1. Purpose. The purpose of this document is to establish a common understanding of the measures that will be considered by the Joint Committee on Information Technology (JCIT) when evaluating proposed projects. Most projects target an agency program's business processes or a technical program's set of information technology assets that provide general computing or communications services. This document is generalized to address all types of government services and technology asset programs. Thus, there may be program specific business issues or technology specific issues that the presenting agency should identify.

2. Evolution of Projects. Projects occur because a new government service is needed or because a government service should be improved, requires change, or must be made more cost effective. In each of these cases, a business area analysis must be done to identify what business service and financial objectives are required and a business process and set of resources must be designed to achieve these objectives. The result is a set of management documents that include the business processes and automation blueprints and a financial plan. Based upon this work and a business case for the required investment, a senior executive sponsor may accept responsibility for the project. At this point an information technology project may be proposed and considered in the budget process. 

3. Information Technology Related Project Proposals. Whenever an agency proposes an information technology project or makes amendments or revisions to a previously submitted project, the agency shall submit a project budget estimate to the Chief Information Technology Officer for that branch of government. This process and the core information requirements are outlined in statute. Not later than July 1 of each year, the Chief Information Technology Officers (CITOs) for the three branches of government will submit the proposed project estimates and revisions to previously submitted projects to the Legislative Research Department and the Budget Division. Specific submission requirements are included in the budget instructions published by the Budget Division. The legislative CITO will review these project budget estimates and plans and make recommendations to the Joint Committee on the merit thereof and appropriations therefor. Project presentations should include the submitted information with amplifying information as outlined herein.

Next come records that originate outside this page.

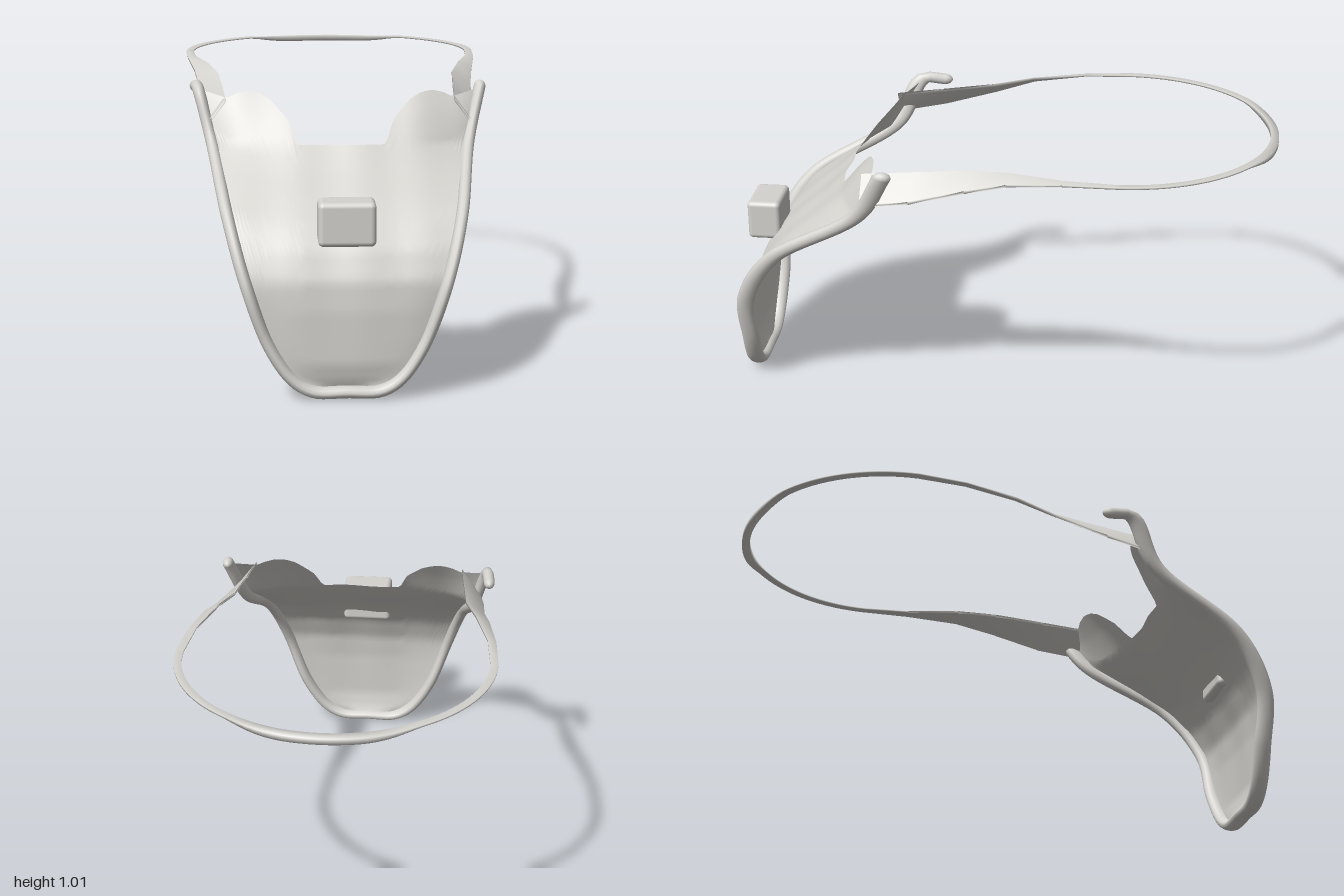
import * as THREE from 'three';
import { RoundedBoxGeometry } from 'three/addons/geometries/RoundedBoxGeometry.js';

const V = (x, y, z) => new THREE.Vector3(x, y, z);

// Linear lookup through [input, output] pairs
function lookup(pairs, t) {
  if (t <= pairs[0][0]) return pairs[0][1];
  for (let i = 1; i < pairs.length; i++) {
    const [a, va] = pairs[i - 1], [b, vb] = pairs[i];
    if (t <= b) return va + (vb - va) * (t - a) / (b - a);
  }
  return pairs[pairs.length - 1][1];
}

// Half width of the bib, and depth of its middle and of its edge, by height
const halfWidth = [[0.02, 0.1], [0.035, 0.145], [0.06, 0.18], [0.1, 0.215], [0.2, 0.272],
  [0.4, 0.342], [0.6, 0.4], [0.8, 0.455], [0.98, 0.505]];
const middleZ = [[0.02, 0.945], [0.06, 0.962], [0.12, 0.975], [0.3, 0.972], [0.4, 0.96], [0.5, 0.915],
  [0.57, 0.86], [0.65, 0.775], [0.72, 0.69], [0.8, 0.605], [0.9, 0.53], [0.98, 0.465]];
const edgeZ = [[0.02, 0.965], [0.2, 0.955], [0.4, 0.945], [0.5, 0.9], [0.6, 0.82],
  [0.7, 0.67], [0.8, 0.5], [0.9, 0.44], [0.98, 0.39]];
// Neckline height by distance from the middle
const neckline = [[0, 0.805], [0.155, 0.805], [0.183, 0.88], [0.21, 0.91], [0.25, 0.95], [0.29, 0.97],
  [0.33, 0.975], [0.37, 0.965], [0.4, 0.95], [0.44, 0.96], [0.5, 0.975]];
const lowerEdge = halfWidth.map(([y, w]) => [w, y]);

// Grid surface from rows of points
function gridGeometry(rows, closed) {
  const n = rows[0].length, pos = [], index = [];
  rows.forEach(row => row.forEach(p => pos.push(p.x, p.y, p.z)));
  for (let i = 0; i < rows.length - 1; i++) {
    for (let j = 0; j < (closed ? n : n - 1); j++) {
      const k = (j + 1) % n;
      const a = i * n + j, b = i * n + k, c = (i + 1) * n + j, d = (i + 1) * n + k;
      index.push(a, c, b, b, c, d);
    }
  }
  const g = new THREE.BufferGeometry();
  g.setAttribute('position', new THREE.Float32BufferAttribute(pos, 3));
  g.setIndex(index);
  g.computeVertexNormals();
  return g;
}

// Curved sheet with two rounded wings either side of the neckline
function panelGeometry() {
  const columns = [];
  for (let i = 0; i <= 80; i++) {
    const x = -0.495 + 0.99 * i / 80, ax = Math.abs(x);
    const y0 = lookup(lowerEdge, ax), y1 = lookup(neckline, ax);
    const column = [];
    for (let j = 0; j <= 40; j++) {
      const y = y0 + (y1 - y0) * j / 40;
      const side = Math.min(1, ax / lookup(halfWidth, y));
      const z = THREE.MathUtils.lerp(lookup(middleZ, y), lookup(edgeZ, y), side ** 3);
      const ripple = 0.005 * Math.sin(x * 28) * y * (1 - side ** 4);
      column.push(V(x, y, z + ripple));
    }
    columns.push(column);
  }
  return gridGeometry(columns, false);
}

// Rolled rim with an oval section, deeper than it is wide
function rimParts(material) {
  const group = new THREE.Group(), deep = 1.6, r = 0.021;
  group.name = 'rim';
  const right = halfWidth.map(([y, w]) => V(w, y, lookup(edgeZ, y) / deep)).reverse();
  const left = right.map(p => V(-p.x, p.y, p.z)).reverse();
  left.push(V(-0.515, 0.975, 0.31 / deep));
  const points = [...right, V(0, 0.021, 0.965 / deep), ...left];
  const tube = new THREE.TubeGeometry(new THREE.CatmullRomCurve3(points, false, 'centripetal'), 140, r, 12);
  const add = (geometry, name) => {
    geometry.scale(1, 1, deep);
    const mesh = new THREE.Mesh(geometry, material);
    mesh.name = name;
    group.add(mesh);
  };
  add(tube, 'rimRoll');
  for (const p of [points[0], points[points.length - 1]]) {
    add(new THREE.SphereGeometry(r, 12, 8).translate(p.x, p.y, p.z), 'rimEnd');
  }
  return group;
}

// Neck strap: a band that twists and widens where it meets the wings
function strapGeometry() {
  // inner x, inner y, outer x, outer y, z, thickness
  const arm = [
    [0.405, 0.95, 0.475, 0.86, 0.48, 0.012],
    [0.418, 0.97, 0.497, 0.89, 0.3, 0.012],
    [0.435, 0.992, 0.505, 0.945, 0.1, 0.012],
    [0.475, 1.01, 0.526, 0.985, -0.05, 0.01],
    [0.525, 1.01, 0.556, 1.005, -0.25, 0.006]
  ];
  const half = arm.map(([ax, ay, bx, by, z, t]) => ({ a: V(ax, ay, z), b: V(bx, by, z), t }));
  const steps = 28;
  for (let i = 0; i <= steps; i++) {
    const ang = i / steps * Math.PI / 2, c = Math.cos(ang), s = Math.sin(ang);
    const drop = THREE.MathUtils.smoothstep(s, 0.8, 0.98);
    half.push({
      a: V(0.54 * c, 1.01 - 0.003 * drop, -0.43 - 0.54 * s),
      b: V(0.568 * c, 1.01 - 0.009 * drop, -0.43 - 0.57 * s),
      t: 0.006 + 0.016 * drop
    });
  }
  const mirrored = half.slice(0, -1).reverse().map(({ a, b, t }) =>
    ({ a: V(-a.x, a.y, a.z), b: V(-b.x, b.y, b.z), t }));
  const rows = [...half, ...mirrored].map(({ a, b, t }) =>
    [a, b, V(b.x, b.y - t, b.z), V(a.x, a.y - t, a.z)]);
  return gridGeometry(rows, true);
}

export function createModel() {
  const model = new THREE.Group();
  model.name = 'bib';
  const cloth = new THREE.MeshStandardMaterial({ color: 0xd5d3ce, side: THREE.DoubleSide });
  cloth.name = 'offWhite';

  const panel = new THREE.Mesh(panelGeometry(), cloth);
  panel.name = 'panel';

  const strap = new THREE.Mesh(strapGeometry(), cloth);
  strap.name = 'neckStrap';

  // Small rounded block on the chest
  const block = new THREE.Mesh(new RoundedBoxGeometry(0.194, 0.15, 0.126, 4, 0.018), cloth);
  block.name = 'chestBlock';
  block.position.set(0, 0.6, 0.924);

  model.add(panel, rimParts(cloth), strap, block);
  return model;
}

4. Who, What, When, Why, and the Financial Plan (Project Request Explanation - DA 518). The information presented on the DA 518 should identify the project, describe the functionality to be delivered to the business process, state how it will be delivered and to whom it will be delivered and from a business perspective, explain the business objectives that will be achieved). The presentation should show how the outcomes directly support the agency's business plan and how the automated systems are included in the agency's 3Year Information Technology Plan. The DA-5 18 also provides the estimated project cost, major project phases and costs and sources of funding by fiscal year. Amplifying information should include the identity of the project sponsor, identity of the stakeholders and how they will participate in project direction, and the identity of the project manager and his or her qualifications. Amplifying information should describe what contracts are anticipated for what services and products and how those contracts will be developed. If partnerships with public or private organizations are anticipated, the nature of the partnership (sharing of risks, costs, and benefits) should be addressed. 

5. Business Case and Risk Analysis (Cost Benefit Statement - DA 519). This document presents the business case in narrative and quantitative terms. Amplifying information should include how costs and benefits were determined, the project risk analysis and how the risks were accounted for in project cost estimates and benefit calculations. Amplifying information should also address any applicable new or existing federal or state legislation or legislative changes necessary to support the project. 

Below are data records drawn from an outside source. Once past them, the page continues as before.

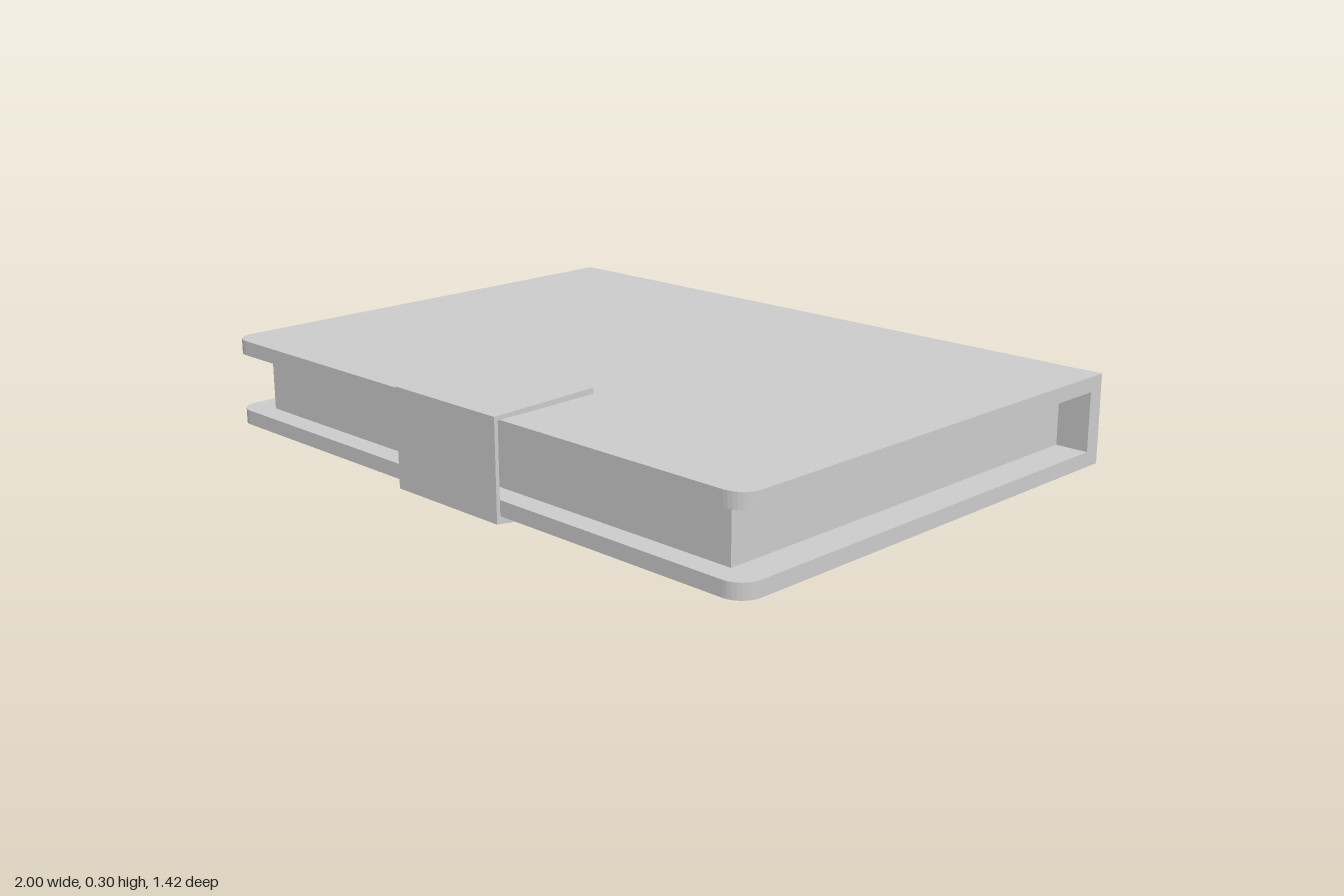
import * as THREE from 'three';

const WIDTH = 1.99, FRONT = 0.69, BACK = -0.709;
const BOTTOM = 0.028, TOP = 0.277, BOARD = 0.042;

export function createModel() {
  const model = new THREE.Group();
  model.name = 'claspedBook';
  const material = new THREE.MeshStandardMaterial({ color: 0xcccccc, flatShading: true });

  const add = (name, geometry, x = 0, y = 0, z = 0) => {
    const mesh = new THREE.Mesh(geometry, material);
    mesh.name = name;
    mesh.position.set(x, y, z);
    model.add(mesh);
  };

  // Cover boards: square at the spine, rounded at the front corners
  const w = WIDTH / 2, r = 0.06;
  const outline = new THREE.Shape();
  outline.moveTo(-w, BACK);
  outline.lineTo(w, BACK);
  outline.lineTo(w, FRONT - r);
  outline.absarc(w - r, FRONT - r, r, 0, Math.PI / 2);
  outline.absarc(-w + r, FRONT - r, r, Math.PI / 2, Math.PI);
  outline.closePath();
  const board = new THREE.ExtrudeGeometry(outline, { depth: BOARD, bevelEnabled: false, curveSegments: 4 });
  board.rotateX(Math.PI / 2);
  add('topCover', board, 0, TOP, 0);
  add('bottomCover', board, 0, BOTTOM + BOARD, 0);

  // Spine and page block fill the gap between the boards
  const gap = TOP - BOTTOM - 2 * BOARD, midY = (TOP + BOTTOM) / 2;
  const spineFront = -0.66, pagesFront = 0.625;
  add('spine', new THREE.BoxGeometry(WIDTH, gap, spineFront - BACK), 0, midY, (spineFront + BACK) / 2);
  add('pages', new THREE.BoxGeometry(1.8, gap, pagesFront - spineFront), 0, midY, (pagesFront + spineFront) / 2);

  // Clasp strap: a side profile (z, y) wrapped around the front edge
  const profile = new THREE.Shape([
    [0.38, 0.297], [0.38, 0.281], [0.696, 0.276], [0.696, BOTTOM], [-0.04, BOTTOM],
    [-0.04, 0.0015], [0.62, 0.0015], [0.707, 0.012], [0.707, 0.288],
  ].map(([z, y]) => new THREE.Vector2(z, y)));
  const strapWidth = 0.394;
  const strap = new THREE.ExtrudeGeometry(profile, { depth: strapWidth, bevelEnabled: false });
  strap.translate(0, 0, -strapWidth / 2);
  strap.rotateY(-Math.PI / 2);
  add('claspStrap', strap, -0.004, 0, 0);

  // The book rests very slightly askew
  model.rotation.set(0, -0.003, 0.006);
  const root = new THREE.Group();
  root.name = 'book';
  root.add(model);
  return root;
}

6. Project Plan and Milestone Chart. The budget instructions require a milestone chart showing the summary level milestones for the project. The budget instructions also require the submission of planned expenditures by object code on a DA Form 506. Amplifying information should relate these documents describing the project plan (phases and content), milestones, deliverables and description of near term key expenditures for the current and budget fiscal years as shown on the DA Form 506. 

7. Architectural Statement. This provides the technology-related information including types of technology to be employed and applicable standards that apply. If new technology or software development is involved, amplifying information about other organizations that have employed the new technology or accomplished similar software development should be provided. 

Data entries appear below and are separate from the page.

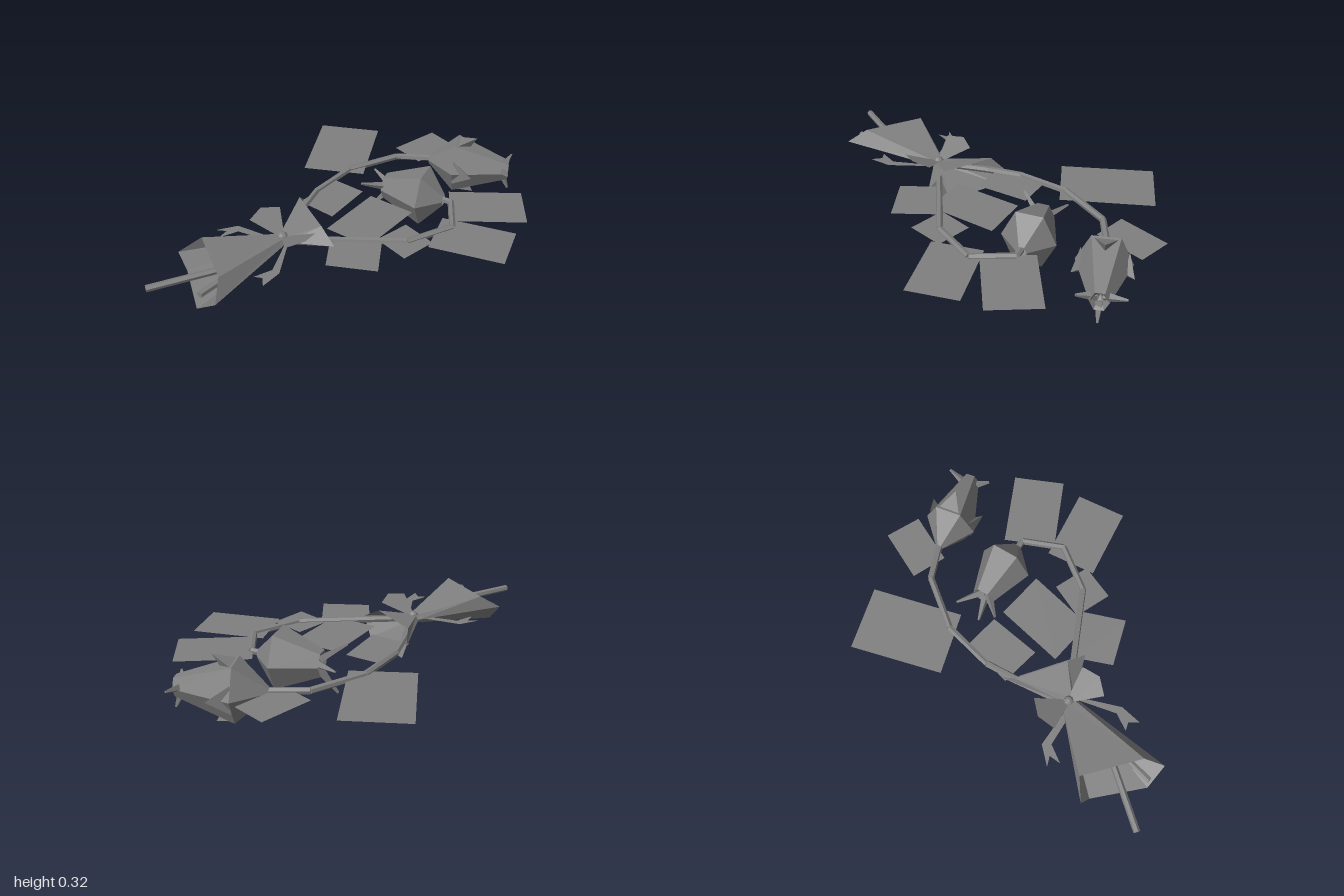
import * as THREE from 'three';

const Y = 0.16; // height of the plane in which the bouquet lies
const material = new THREE.MeshStandardMaterial({
  color: 0x808080, flatShading: true, side: THREE.DoubleSide,
});
const v = (x, y, z) => new THREE.Vector3(x, y, z);

function mesh(name, geometry) {
  const m = new THREE.Mesh(geometry, material);
  m.name = name;
  return m;
}

// Surface through rings of equal point count
function loft(name, rings) {
  const pos = [];
  const n = rings[0].length;
  for (let i = 0; i < rings.length - 1; i++) {
    for (let j = 0; j < n; j++) {
      const k = (j + 1) % n;
      const [a, b, c, d] = [rings[i][j], rings[i][k], rings[i + 1][k], rings[i + 1][j]];
      for (const p of [a, b, c, a, c, d]) pos.push(p.x, p.y, p.z);
    }
  }
  const g = new THREE.BufferGeometry();
  g.setAttribute('position', new THREE.Float32BufferAttribute(pos, 3));
  g.computeVertexNormals();
  return mesh(name, g);
}

// Flat outline of [x, z] corners; lift gives the height at each x
function sheet(name, corners, lift = () => Y) {
  const shape = new THREE.Shape(corners.map(([x, z]) => new THREE.Vector2(x, -z)));
  const g = new THREE.ShapeGeometry(shape).rotateX(-Math.PI / 2);
  const p = g.attributes.position;
  for (let i = 0; i < p.count; i++) p.setY(i, lift(p.getX(i)));
  g.computeVertexNormals();
  return mesh(name, g);
}

// Round rod between two points
function rod(name, a, b, ra, rb, sides = 6) {
  const d = b.clone().sub(a);
  const m = mesh(name, new THREE.CylinderGeometry(rb, ra, d.length(), sides));
  m.position.copy(a).addScaledVector(d, 0.5);
  m.quaternion.setFromUnitVectors(v(0, 1, 0), d.normalize());
  return m;
}

function stem(points) {
  const g = new THREE.Group();
  g.name = 'stem';
  const p = points.map(([x, z]) => v(x, Y, z));
  for (let i = 0; i < p.length - 1; i++) g.add(rod('stemSegment', p[i], p[i + 1], 0.016, 0.016));
  return g;
}

// Six-sided flower head along a horizontal axis, with outer petals and curled sepals
function flower([x, z], [dx, dz], profile, petals, sepalTips) {
  const g = new THREE.Group();
  g.name = 'flower';
  const axis = v(dx, 0, dz).normalize();
  const side = v(-axis.z, 0, axis.x);
  const at = (t, r, a) => v(x, Y - 0.005, z).addScaledVector(axis, t)
    .addScaledVector(side, Math.cos(a) * r * 0.84).add(v(0, Math.sin(a) * r, 0));
  const rings = profile.map(([t, r]) =>
    Array.from({ length: 6 }, (_, i) => at(t, r, i * Math.PI / 3)));
  g.add(loft('flowerHead', rings));

  const [wide, radius] = profile[1];
  for (let i = 0; i < petals; i++) {
    const a = i * Math.PI * 2 / petals;
    const tip = at(wide + 0.1, radius * 1.06, a);
    const l = at(wide, radius * 0.93, a - 0.5);
    const r = at(wide, radius * 0.93, a + 0.5);
    const inner = at(wide + 0.07, radius * 0.72, a);
    g.add(loft('outerPetal', [[tip, tip, tip], [l, r, inner]]));
  }

  const [end, endRadius] = profile[profile.length - 2];
  for (const tip of sepalTips) {
    const t = v(...tip);
    const root = at(end - 0.04, 0, 0);
    const out = t.clone().sub(root).normalize();
    g.add(rod('sepal', root.addScaledVector(out, endRadius * 0.4), t, 0.022, 0.006, 4));
  }
  return g;
}

export function createModel() {
  const model = new THREE.Group();
  model.name = 'bouquet';

  // Two bent stems crossing inside the wrap at the knot
  const kx = -0.035, kz = 0.335;
  model.add(
    stem([[0.06, 0.84], [kx, kz], [-0.17, 0.12], [-0.25, -0.03], [-0.3, -0.28],
      [-0.24, -0.55], [-0.11, -0.68]]),
    stem([[-0.12, 0.995], [0, 0.58], [kx, kz], [0.11, 0.17], [0.34, -0.09],
      [0.39, -0.33], [0.24, -0.47], [0.19, -0.45]]),
  );

  // Flower heads
  model.add(
    flower([-0.12, -0.67], [0.82, -0.58],
      [[0, 0.02], [0.14, 0.15], [0.41, 0.05], [0.36, 0]], 4,
      [[0.15, 0.18, -1.0], [0.275, 0.18, -0.83], [0.22, 0.05, -0.91]]),
    flower([0.2, -0.46], [-0.9, 0.42],
      [[0, 0.03], [0.1, 0.153], [0.31, 0.065], [0.27, 0]], 0,
      [[-0.205, 0.17, -0.37], [-0.1, 0.21, -0.19], [-0.14, 0.015, -0.29]]),
  );

  // Flat leaves
  const leaves = [
    [[-0.5, -0.65], [-0.74, -0.455], [-0.455, -0.11], [-0.22, -0.305]],
    [[-0.3, -0.865], [-0.125, -0.86], [-0.13, -0.605], [-0.305, -0.605]],
    [[0.405, -0.79], [0.59, -0.625], [0.355, -0.36], [0.17, -0.525]],
    [[0.615, -0.52], [0.735, -0.31], [0.43, -0.135], [0.31, -0.345]],
    [[0.24, -0.175], [0.42, -0.175], [0.425, 0.005], [0.24, 0.005]],
    [[0.27, 0], [0.42, 0.155], [0.24, 0.305], [0.11, 0.175]],
    [[-0.045, -0.205], [0.185, -0.265], [0.255, 0.07], [0.03, 0.13]],
    [[-0.265, -0.16], [-0.1, -0.2], [-0.03, 0.05], [-0.225, 0.09]],
  ];
  for (const leaf of leaves) model.add(sheet('leaf', leaf));

  // Paper wrap: pinched at the knot, flaring open at both ends
  const waist = [[-0.035, 0], [-0.02, 0.018], [0.02, 0.018], [0.035, 0], [0.02, -0.018], [-0.02, -0.018]]
    .map(([x, y]) => v(kx + x, Y + y, kz));
  const front = [[-0.255, 0.16, 0.755], [-0.2, 0.228, 0.66], [0.085, 0.228, 0.755],
    [0.158, 0.16, 0.825], [0.05, 0.085, 0.855], [-0.2, 0.085, 0.75]].map((p) => v(...p));
  const back = [[-0.23, 0.16, 0.065], [-0.19, 0.217, 0.12], [0.06, 0.217, 0.185],
    [0.16, 0.16, 0.19], [0.07, 0.085, 0.14], [-0.2, 0.085, 0.07]].map((p) => v(...p));
  model.add(loft('paperWrap', [back, waist, front]));

  // Bow: rising loops, forked tails and a round knot
  const rise = (x) => 0.172 + Math.abs(x - kx) * 0.42;
  for (const s of [-1, 1]) {
    const loop = [[0.01, -0.015], [0.135, -0.085], [0.17, 0], [0.137, 0.085], [0.01, 0.015]];
    model.add(sheet('bowLoop', loop.map(([x, z]) => [kx + s * x, kz + z]), rise));
  }
  model.add(
    sheet('ribbonTail', [[-0.06, 0.36], [-0.25, 0.435], [-0.288, 0.535], [-0.25, 0.5],
      [-0.23, 0.555], [-0.213, 0.46], [-0.06, 0.39]]),
    sheet('ribbonTail', [[0.01, 0.36], [0.118, 0.505], [0.105, 0.595], [0.137, 0.57],
      [0.182, 0.6], [0.157, 0.495], [0.03, 0.36]]),
  );
  const knot = mesh('knot', new THREE.SphereGeometry(0.026, 8, 6));
  knot.position.set(kx, 0.172, kz);
  model.add(knot);

  return model;
}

8. Presentations. The project sponsor should introduce the project including the business case and strategic value to the agency or the State. The length of a project presentation will vary depending on the complexity of the project, legislation or public issues involved, and the public entities, businesses or government jurisdictions involved. However, concise presentation should be the objective.  Written information should be made available to Legislative Research for mailing to the Committee members 10 days in advance of the meeting.